Douglas County farmers are having a tough time keeping their heads above the soil.
If the weather doesn't give them a hard time, the prices they're paid for their crops will.
"None of the farm prices are very good," said Bill Wood, agricultural agent for Kansas State University's Research and Extension office in Douglas County. "You need a very good crop yield to make up for a poor price."
Prices aside, area farmers last year had mixed results from their crops. Last summer's dry weather and three-digit temperatures took their toll, especially on soybeans, he said.
The favorite crops in Douglas County are corn and soybeans, he said.
"The soybeans were very disappointing," Wood said. "There were some fields that didn't even get harvested. The southern part of the county was hit even harder than those north of the (Kansas) river."
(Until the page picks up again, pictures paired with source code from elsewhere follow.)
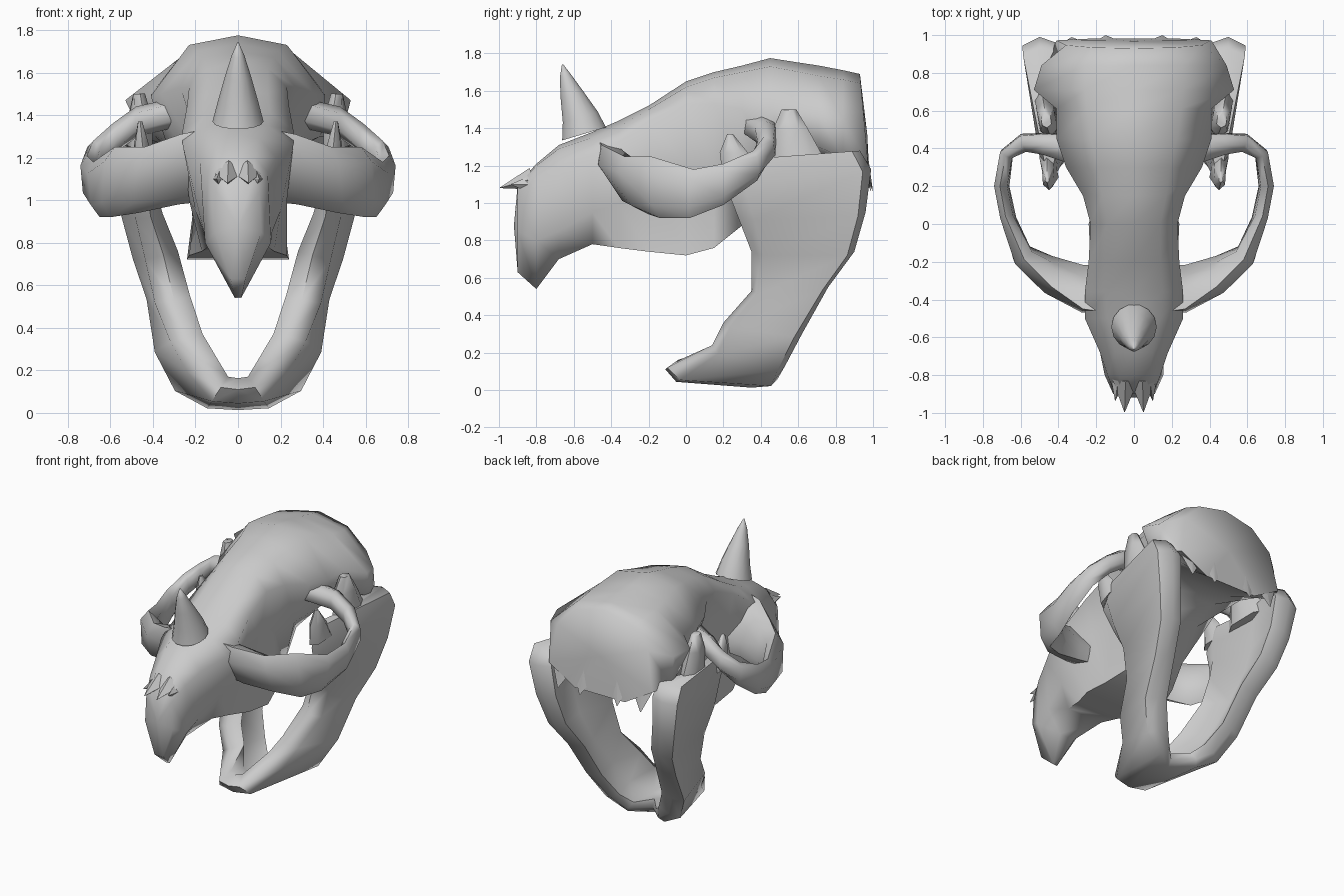
import bpy, bmesh, math
from mathutils import Vector

if "Cube" in bpy.data.objects:
    bpy.data.objects.remove(bpy.data.objects["Cube"])

bone = bpy.data.materials.new("bone_grey")
bone.use_nodes = True
GREY = (0.6, 0.6, 0.6, 1)
bone.diffuse_color = GREY
bone.node_tree.nodes["Principled BSDF"].inputs["Base Color"].default_value = GREY


def loft(name, rings, start=True, end=True, mirror=False, dents=(0, 0), angle=70):
    """Skin a row of equal-sized rings; dents push the end caps along y."""
    bm = bmesh.new()
    rows = [[bm.verts.new(p) for p in ring] for ring in rings]
    for a, b in zip(rows, rows[1:]):
        n = len(a)
        for i in range(n):
            j = (i + 1) % n
            bm.faces.new((a[i], a[j], b[j], b[i]))
    for wanted, row, dent in ((start, rows[0], dents[0]), (end, rows[-1], dents[1])):
        if wanted:
            cap = bm.faces.new(row)
            if dent:
                hub = bmesh.ops.poke(bm, faces=[cap])["verts"][0]
                hub.co.y += dent
    bmesh.ops.recalc_face_normals(bm, faces=bm.faces[:])
    mesh = bpy.data.meshes.new(name)
    bm.to_mesh(mesh)
    bm.free()
    obj = bpy.data.objects.new(name, mesh)
    bpy.context.collection.objects.link(obj)
    mesh.materials.append(bone)
    if mirror:
        mod = obj.modifiers.new("mirror", "MIRROR")
        mod.use_clip = True
    bpy.ops.object.select_all(action="DESELECT")
    obj.select_set(True)
    bpy.context.view_layer.objects.active = obj
    bpy.ops.object.shade_smooth_by_angle(angle=math.radians(angle))
    return obj


def blade(name, stations, near=0.2, far=0.78, dish=1, **options):
    """Bar between two edge lines, with half thicknesses near each edge.
    A dish below 1 hollows the inner side."""
    edges = [(Vector(s[0]), Vector(s[1]), s[2], s[-1]) for s in stations]
    mids = [(f + b) / 2 for f, b, *_ in edges]
    rings = []
    for i, (f, b, tn, tf) in enumerate(edges):
        along = mids[min(i + 1, len(mids) - 1)] - mids[max(i - 1, 0)]
        out = (b - f).cross(along).normalized()
        p, q = f.lerp(b, near), f.lerp(b, far)
        inner = (p + q) / 2 - out * (tn + tf) / 2 * dish
        ring = [f, p + out * tn, q + out * tf, b, q - out * tf, inner, p - out * tn]
        on_centre = f.x == 0 and b.x == 0
        rings.append([(0 if on_centre else v.x, v.y, max(v.z, 0)) for v in ring])
    return loft(name, rings, mirror=True, **options)


def spike(name, base, tip, rx, rz):
    """Small four-sided shard."""
    b = Vector(base)
    along = (Vector(tip) - b).normalized()
    side = Vector((1, 0, 0))
    up = along.cross(side)
    ring = [b + side * rx, b + up * rz, b - side * rx, b - up * rz]
    return loft(name, [ring, [Vector(tip).lerp(p, 0.03) for p in ring]], mirror=True)


# Skull: y, crown height, then shoulder, brow, wall and palate points (x, z)
sections = [
    (-.9, 1.10, (.07, 1.10), (.1, 1.04), (.11, .85), (.035, .63)),
    (-.8, 1.21, (.08, 1.20), (.14, 1.13), (.155, .8), (.015, .54)),
    (-.68, 1.31, (.1, 1.29), (.18, 1.2), (.16, .85), (.06, .70)),
    (-.5, 1.38, (.14, 1.35), (.26, 1.26), (.2, .95), (.14, .78)),
    (-.36, 1.44, (.15, 1.41), (.26, 1.33), (.23, 1), (.17, .76)),
    (-.2, 1.52, (.14, 1.5), (.24, 1.44), (.18, 1.15), (.23, .74)),
    (0, 1.65, (.14, 1.62), (.23, 1.53), (.17, 1.2), (.24, .72)),
    (.15, 1.7, (.17, 1.67), (.27, 1.53), (.18, 1.2), (.2, .76)),
    (.3, 1.735, (.19, 1.7), (.36, 1.5), (.24, 1.2), (.16, .88)),
    (.45, 1.775, (.23, 1.73), (.41, 1.49), (.34, 1.28), (.15, 1.08)),
    (.61, 1.75, (.25, 1.7), (.41, 1.5), (.39, 1.3), (.15, 1.18)),
    (.71, 1.735, (.26, 1.68), (.53, 1.47), (.45, 1.3), (.2, 1.22)),
    (.84, 1.71, (.26, 1.66), (.49, 1.45), (.47, 1.24), (.22, 1.2)),
    (.93, 1.69, (.22, 1.64), (.36, 1.5), (.41, 1.22), (.2, 1.1)),
]
rings = []
for y, crown, *side in sections:
    ring = [(0, crown)] + side + [(-x, z) for x, z in reversed(side)]
    lean = 0.09 if y > 0.9 else 0
    rings.append([(x, y + (crown - z) * lean, z) for x, z in ring])
loft("skull", rings, dents=(-0.02, 0.01))

# Jagged nose edge and back rim
spike("nose_shard", (.045, -.82, 1.13), (.05, -1, 1.08), .07, .06)
spike("outer_nose_shard", (.08, -.8, 1.1), (.1, -.94, 1.1), .045, .06)
for label, x, y in (("inner", .13, .95), ("outer", .31, .94)):
    spike(label + "_rim_shard", (x, y, 1.24), (x + .02, y + .05, 1.06), .1, .025)

# Horn on the nose bridge
horn = []
for y, z, r in ((-.545, 1.37, .12), (-.565, 1.46, .096), (-.61, 1.58, .062),
                (-.645, 1.68, .03), (-.66, 1.74, .004)):
    steps = [math.tau * k / 14 for k in range(14)]
    horn.append([(r * math.cos(a), y + r * math.sin(a), z + r * .3 * math.sin(a))
                 for a in steps])
loft("horn", horn)

# Cheek arches: top edge, bottom edge, half thickness
blade("cheek_arch", [
    ((.12, -.47, 1.34), (.1, -.22, 1.0), .07),
    ((.27, -.45, 1.31), (.28, -.23, .98), .075),
    ((.44, -.33, 1.25), (.47, -.2, .94), .07),
    ((.58, -.19, 1.25), (.6, -.14, .92), .055),
    ((.68, .04, 1.18), (.65, .02, .92), .035),
    ((.71, .2, 1.21), (.69, .2, .99), .035),
    ((.68, .36, 1.28), (.67, .38, 1.12), .035),
    ((.59, .42, 1.36), (.58, .44, 1.22), .045),
    ((.48, .42, 1.44), (.47, .43, 1.3), .055),
    ((.3, .39, 1.48), (.3, .39, 1.34), .08),
])

# Lower jaw: front edge, back edge, half thicknesses, from chin to hinge
blade("lower_jaw", [
    ((0, -.11, .11), (0, .38, .06), .06, .05),
    ((.08, -.1, .12), (.12, .49, .06), .07, .05),
    ((.16, .14, .24), (.23, .53, .13), .08),
    ((.23, .2, .36), (.32, .62, .3), .08),
    ((.3, .35, .53), (.36, .76, .55), .085, .075),
    ((.35, .35, .74), (.42, .9, .74), .08),
    ((.41, .28, .92), (.47, .96, .95), .065, .085),
    ((.44, .21, 1.1), (.5, .99, 1.18), .045, .095),
    ((.44, .26, 1.23), (.5, .93, 1.28), .03, .09),
], start=False, near=.13, far=.95, dish=-.1)
blade("jaw_hinge", [
    ((.44, .44, 1.15), (.49, .76, 1.2), .05),
    ((.44, .46, 1.38), (.48, .65, 1.4), .045),
    ((.46, .51, 1.5), (.47, .59, 1.5), .025),
])
blade("jaw_prong", [
    ((.43, .2, 1.12), (.47, .4, 1.16), .04),
    ((.45, .18, 1.27), (.46, .33, 1.27), .03),
    ((.46, .22, 1.37), (.46, .25, 1.37), .01),
])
Most of the soybean fields produced less than 40 bushels per acre most considerably less, Wood said. On a good year, production could be as high as 50 or 60 bushels per acre, he said.
The corn, however, surprised local farmers, Wood said.
"It turned out better than we thought," he said.
North of the river saw the best corn crops, with fields producing about 140 bushels per acre, which is considered good, Wood said. South of the river it seemed to average about 60 bushels per acre.
This winter, Douglas County saw more snow and colder temperatures than it had in several years. None of the county's main crops are in the ground this time of year so the weather won't have a negative effect. In fact, Wood thinks it could be positive for the upcoming crop season.
"At least our ponds are full, or most of them, anyway," he said. "The topsoil also has water. When you start the year with a full profile of water it gives you some hope. That will get you into June and July and we should have some spring rains on top of that."
The frigid temperatures should help the soil, too, Wood said. The freezing and thawing of the soil helps to loosen it up, allowing moisture to seep in and making it easier for plant roots to spread, he said.
Government prices crucial
Mike Wintermantel's family has been farming in Douglas County since the 1860s. Yet he wouldn't be farming, himself, if not for the help of government price supports.
"If it wasn't for the government, I'd be working in town somewhere," he said.
Last year's prices for soybeans averaged about $4.50 per bushel, Wintermantel said. Government price supports pushed it up to $5.14. He said the ideal price for soybeans, however, would be $7.
Wintermantel has already stopped tilling his crop land, near 413 E. 1100 Road, something that was once a common procedure for farmers. Future government money to farmers will hinge on not tilling the ground because it is environmentally sound, he said. It also saves the farmer some money.
Wintermantel may be the last farmer in his family.
"My kids won't be farmers," he said. "There's not much of a future for farming in Douglas County."
Some area farmers, such as Pat Ross, practice untraditional as well as traditional approaches to farming. For 20 years Ross and his family have been involved in "truck gardening." They produce sweet corn, green tomatoes, zucchinis and other vegetables. They also grow some of traditional farm crops, such as soybeans, on their 3,500-acre farm.
Both Ross and Wood think the future of Douglas County farming may be truck gardening, so named because farmers "truck" their produce to stores or farmer's markets for sale.
The Ross family operates its own market, called Bismarck Gardens, on a farm at 1616 N. 1700 Road. People in urban areas are more willing to pay slightly higher prices for produce that is direct from the farm, Ross said.
"We're fortunate that we're in the area of the state that's a little more urban," he said.
Woods said urbanization is affecting local farming in other ways as well. More traffic on area roads makes it more difficult for farmers to move their machinery.
And developers offer farmers more money for their land than they could ever hope to make producing corn, he said.
"As older people retire their land will be scooped up by people planting houses," Wood said.